Taking a snooze in the middle of a DJ's set would be the last thing on your mind when you head out to a concert. Yet at one unique event in Dubai, dozing off mid-show is not only acceptable but ideal.
Sleep Concert, which is on at the Theatre of Digital Art, or Toda, at Souk Madinat Jumeirah until this weekend, is channelling a psychedelic music tradition that dates back to the 1960s. Combining elements of live music, an audiovisual show and meditation, the event aims to induce audiences into a “psychedelic state” of relaxation.
We enter with some idea of what to expect; cosy beanbags to relax on, soothing music probably, and a chill vibe set against a backdrop of trippy, moving projections typical of Toda presentations.
We arrive a little later after the 10pm start only to find the imagery already floating on the theatre walls, in multicoloured, swirling patterns that look like poured paint. The visuals have our full attention for the first few minutes, as we soak in the ambience.
As it turns into a more spacey, abstract theme — still in intense colours — over the next half an hour, we settle deeper into our beanbags and try to get more in tune with the settings, if not catch some Zs.
The music, by Russian artists Yuri Elik and Pavel Mikhailov, is relaxing, with low chanting and ambient sounds thrown in. We’re nowhere near drifting off, but slowly zone out into a chill-but-distracted headspace with vague thoughts popping up (do I remember where I parked? What are those random letters on the screen? Is it warm in here?).
I notice my friend is not yet “immersed” enough and on her phone, but the others around us seem lost in the proceedings.
The visuals get more primordial ooze-like, giving us the feeling of being inside a womb or cocoon. A couple of wiggling worms even appear on the screens.
After a few more distracted minutes, the screen goes dark, the music switches up, and imagery starts appearing with incongruous elements that one might otherwise expect to see in strange dreams (think trees with eyes, sea creatures with arms). It's this that finally sets the "mood" for me as I doze off for what feels like half an hour, but turns out to be only five minutes. I startle awake to see reptilian creatures still floating around. My friend, meanwhile, is fully passed out on her beanbag.
OK, mission accomplished, at least for one of us.
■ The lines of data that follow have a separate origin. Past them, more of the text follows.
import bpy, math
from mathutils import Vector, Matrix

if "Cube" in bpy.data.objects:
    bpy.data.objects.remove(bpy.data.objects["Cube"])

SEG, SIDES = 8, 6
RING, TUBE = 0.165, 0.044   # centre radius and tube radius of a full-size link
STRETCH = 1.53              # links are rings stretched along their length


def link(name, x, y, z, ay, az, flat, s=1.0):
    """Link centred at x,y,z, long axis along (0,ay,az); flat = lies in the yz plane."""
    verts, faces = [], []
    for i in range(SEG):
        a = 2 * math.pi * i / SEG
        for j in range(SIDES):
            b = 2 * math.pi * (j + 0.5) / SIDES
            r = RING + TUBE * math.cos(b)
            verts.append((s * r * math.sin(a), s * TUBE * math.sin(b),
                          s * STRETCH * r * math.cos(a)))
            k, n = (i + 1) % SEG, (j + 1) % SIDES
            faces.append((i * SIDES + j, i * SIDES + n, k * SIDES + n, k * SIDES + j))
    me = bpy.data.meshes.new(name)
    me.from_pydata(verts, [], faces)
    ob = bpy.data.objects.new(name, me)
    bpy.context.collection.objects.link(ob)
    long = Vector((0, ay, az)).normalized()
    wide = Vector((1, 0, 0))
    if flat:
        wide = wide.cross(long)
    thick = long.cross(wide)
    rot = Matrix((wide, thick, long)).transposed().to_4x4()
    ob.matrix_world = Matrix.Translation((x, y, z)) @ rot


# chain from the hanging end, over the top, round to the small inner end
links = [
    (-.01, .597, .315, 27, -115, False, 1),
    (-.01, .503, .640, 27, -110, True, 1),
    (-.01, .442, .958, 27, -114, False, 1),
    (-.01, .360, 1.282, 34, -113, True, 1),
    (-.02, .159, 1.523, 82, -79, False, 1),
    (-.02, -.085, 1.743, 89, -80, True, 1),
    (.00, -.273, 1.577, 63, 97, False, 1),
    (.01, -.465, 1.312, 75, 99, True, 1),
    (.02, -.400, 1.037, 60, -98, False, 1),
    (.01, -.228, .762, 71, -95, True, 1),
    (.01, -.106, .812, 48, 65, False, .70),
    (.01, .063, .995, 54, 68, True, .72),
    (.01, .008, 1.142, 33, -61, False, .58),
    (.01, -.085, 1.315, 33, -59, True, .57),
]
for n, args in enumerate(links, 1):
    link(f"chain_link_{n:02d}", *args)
About 90 minutes in, I start to wonder if this deep-sea phantasmagoria has gone on for a tad too long, and as if on cue, the screens go dark again. The vivid multicolour blotted effects are back. I decide to close my eyes and focus more on the music, but the projections soon get far too bright and kaleidoscopic for that. The tunes are now slower and deeper and certainly calmer, but not quite slumber inducing for me.
The bright colours fade and shift to black-and-white spidery, shimmering forms and my now half-asleep brain wonders: space rays from a UFO? Am I in the Matrix?
A few minutes later, I’m roused from my stupor (or was it sleep?) to see the hues have changed again — this time, it’s molten lava-like effects, steadily floating upwards, accompanied by what I imagine are Amazonian rainforest-like sounds.
At the two-hour mark, which is midnight, I have given up all hope of going to sleep but a glance around reveals that most of the attendees have drifted off into some kind of slumber or meditation.
Soon, the music starts getting more upbeat, meant to awaken the audience and leave them feeling refreshed. Ironically, it is exactly at this point that I somehow manage to drop off, waking up only at the end of the show when the bright screens suddenly go dark.
I feel rested.
This is one of those events that fine-tunes the idea of socially distanced chilling in the pandemic age, so it’s definitely worth putting on your to-do list if you have a penchant for offbeat and immersive experiences, the likes that Dubai never fails to impress us with.
Theatre of Digital Art Sleep Concert will take place on February 25 and 26; 10pm-1am; tickets from Dh150 for adults; www.toda.ae